Extracted information:

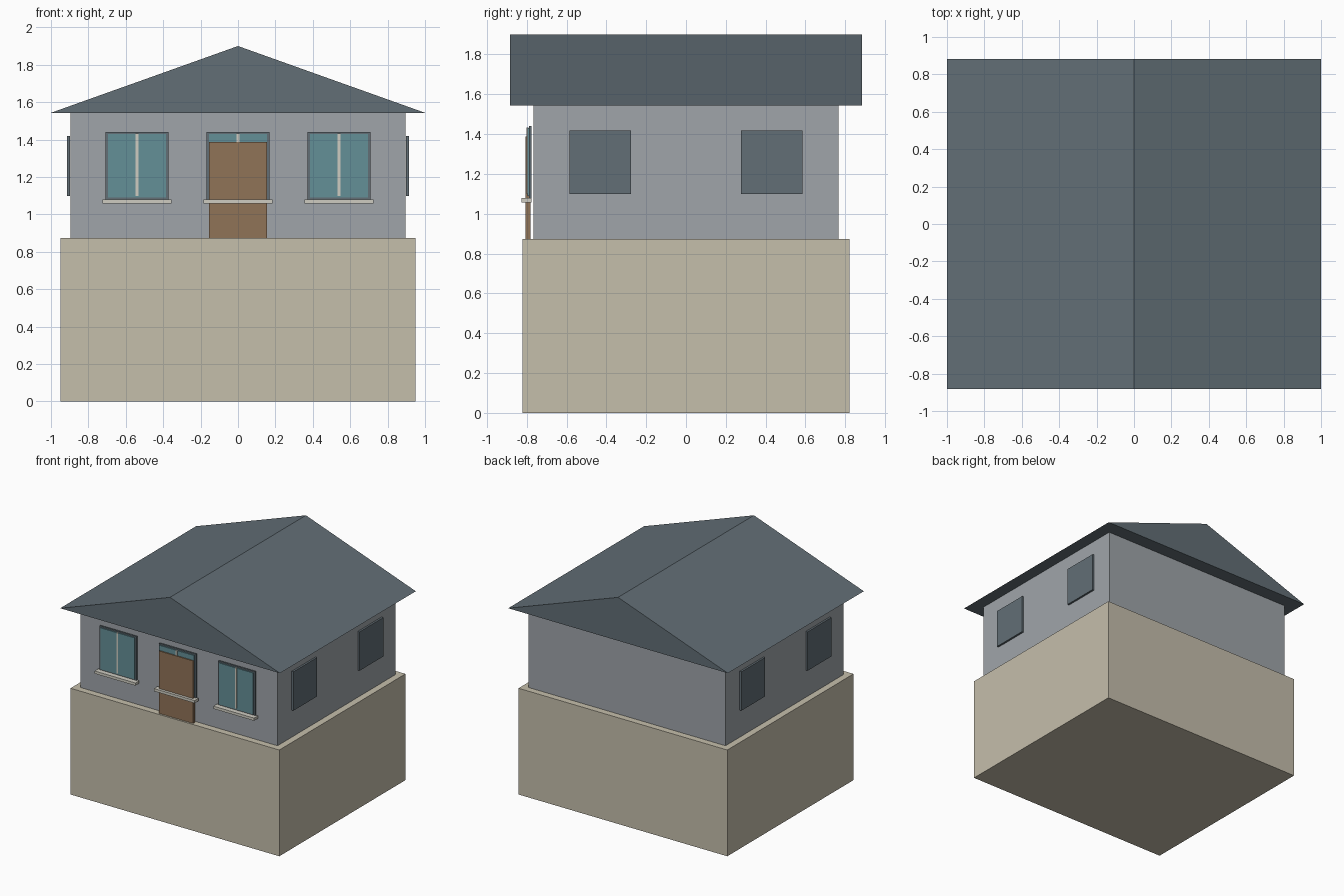
import bpy, bmesh

if "Cube" in bpy.data.objects:
    bpy.data.objects.remove(bpy.data.objects["Cube"])


def material(name, rgb):
    m = bpy.data.materials.new(name)
    m.diffuse_color = (*[(c / 255) ** 2.2 for c in rgb], 1)
    m.use_nodes = True
    m.node_tree.nodes["Principled BSDF"].inputs["Base Color"].default_value = m.diffuse_color
    return m


STONE = material("stone", (196, 189, 170))
PLASTER = material("plaster", (158, 163, 168))
SLATE = material("slate", (98, 110, 117))
FRAME = material("frame", (98, 110, 117))
GLASS = material("glass", (100, 142, 150))
TRIM = material("trim", (205, 203, 192))
WOOD = material("wood", (143, 115, 88))


def add_mesh(name, bm, mat):
    bmesh.ops.recalc_face_normals(bm, faces=bm.faces)
    me = bpy.data.meshes.new(name)
    bm.to_mesh(me)
    bm.free()
    me.materials.append(mat)
    ob = bpy.data.objects.new(name, me)
    bpy.context.collection.objects.link(ob)
    return ob


def box(name, x, y, z, mat):
    """Box from (min, max) ranges on each axis."""
    bm = bmesh.new()
    bmesh.ops.create_cube(bm, size=1)
    for v in bm.verts:
        for i, (a, b) in enumerate((x, y, z)):
            v.co[i] = a if v.co[i] < 0 else b
    return add_mesh(name, bm, mat)


# Foundation and walls
box("foundation", (-0.95, 0.95), (-0.82, 0.82), (0, 0.874), STONE)
box("walls", (-0.896, 0.896), (-0.766, 0.766), (0.874, 1.543), PLASTER)

# Gable roof: triangular profile extruded front to back
bm = bmesh.new()
profile = [bm.verts.new(p) for p in
           ((-1, -0.883, 1.543), (1, -0.883, 1.543), (0, -0.883, 1.9))]
gable = bm.faces.new(profile)
ext = bmesh.ops.extrude_face_region(bm, geom=[gable], use_keep_orig=True)
bmesh.ops.translate(bm, vec=(0, 1.766, 0),
                    verts=[e for e in ext["geom"] if isinstance(e, bmesh.types.BMVert)])
add_mesh("roof", bm, SLATE)

# Front windows: frame, glass, centre bar and sill
for label, cx in (("left", -0.54), ("middle", 0), ("right", 0.54)):
    def span(half):
        return (cx - half, cx + half)
    box(f"{label}_window_frame", span(0.168), (-0.788, -0.776), (1.08, 1.441), FRAME)
    box(f"{label}_window_glass", span(0.155), (-0.796, -0.784), (1.09, 1.43), GLASS)
    box(f"{label}_window_bar", span(0.007), (-0.801, -0.79), (1.098, 1.432), TRIM)
    box(f"{label}_window_sill", span(0.185), (-0.827, -0.777), (1.057, 1.079), TRIM)

# Front door
box("door", (-0.155, 0.155), (-0.805, -0.782), (0.874, 1.388), WOOD)

# Side windows, two on each side wall
for side, sx in (("left", -1), ("right", 1)):
    for place, cy in (("front", -0.43), ("back", 0.43)):
        box(f"{side}_{place}_side_window", sorted((sx * 0.898, sx * 0.914)),
            (cy - 0.154, cy + 0.154), (1.098, 1.418), FRAME)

What is needed:
Write the material above out again exactly as it reads, but don't carry over the pictures.

Exercise answer:
import bpy, bmesh

if "Cube" in bpy.data.objects:
    bpy.data.objects.remove(bpy.data.objects["Cube"])


def material(name, rgb):
    m = bpy.data.materials.new(name)
    m.diffuse_color = (*[(c / 255) ** 2.2 for c in rgb], 1)
    m.use_nodes = True
    m.node_tree.nodes["Principled BSDF"].inputs["Base Color"].default_value = m.diffuse_color
    return m


STONE = material("stone", (196, 189, 170))
PLASTER = material("plaster", (158, 163, 168))
SLATE = material("slate", (98, 110, 117))
FRAME = material("frame", (98, 110, 117))
GLASS = material("glass", (100, 142, 150))
TRIM = material("trim", (205, 203, 192))
WOOD = material("wood", (143, 115, 88))


def add_mesh(name, bm, mat):
    bmesh.ops.recalc_face_normals(bm, faces=bm.faces)
    me = bpy.data.meshes.new(name)
    bm.to_mesh(me)
    bm.free()
    me.materials.append(mat)
    ob = bpy.data.objects.new(name, me)
    bpy.context.collection.objects.link(ob)
    return ob


def box(name, x, y, z, mat):
    """Box from (min, max) ranges on each axis."""
    bm = bmesh.new()
    bmesh.ops.create_cube(bm, size=1)
    for v in bm.verts:
        for i, (a, b) in enumerate((x, y, z)):
            v.co[i] = a if v.co[i] < 0 else b
    return add_mesh(name, bm, mat)


# Foundation and walls
box("foundation", (-0.95, 0.95), (-0.82, 0.82), (0, 0.874), STONE)
box("walls", (-0.896, 0.896), (-0.766, 0.766), (0.874, 1.543), PLASTER)

# Gable roof: triangular profile extruded front to back
bm = bmesh.new()
profile = [bm.verts.new(p) for p in
           ((-1, -0.883, 1.543), (1, -0.883, 1.543), (0, -0.883, 1.9))]
gable = bm.faces.new(profile)
ext = bmesh.ops.extrude_face_region(bm, geom=[gable], use_keep_orig=True)
bmesh.ops.translate(bm, vec=(0, 1.766, 0),
                    verts=[e for e in ext["geom"] if isinstance(e, bmesh.types.BMVert)])
add_mesh("roof", bm, SLATE)

# Front windows: frame, glass, centre bar and sill
for label, cx in (("left", -0.54), ("middle", 0), ("right", 0.54)):
    def span(half):
        return (cx - half, cx + half)
    box(f"{label}_window_frame", span(0.168), (-0.788, -0.776), (1.08, 1.441), FRAME)
    box(f"{label}_window_glass", span(0.155), (-0.796, -0.784), (1.09, 1.43), GLASS)
    box(f"{label}_window_bar", span(0.007), (-0.801, -0.79), (1.098, 1.432), TRIM)
    box(f"{label}_window_sill", span(0.185), (-0.827, -0.777), (1.057, 1.079), TRIM)

# Front door
box("door", (-0.155, 0.155), (-0.805, -0.782), (0.874, 1.388), WOOD)

# Side windows, two on each side wall
for side, sx in (("left", -1), ("right", 1)):
    for place, cy in (("front", -0.43), ("back", 0.43)):
        box(f"{side}_{place}_side_window", sorted((sx * 0.898, sx * 0.914)),
            (cy - 0.154, cy + 0.154), (1.098, 1.418), FRAME)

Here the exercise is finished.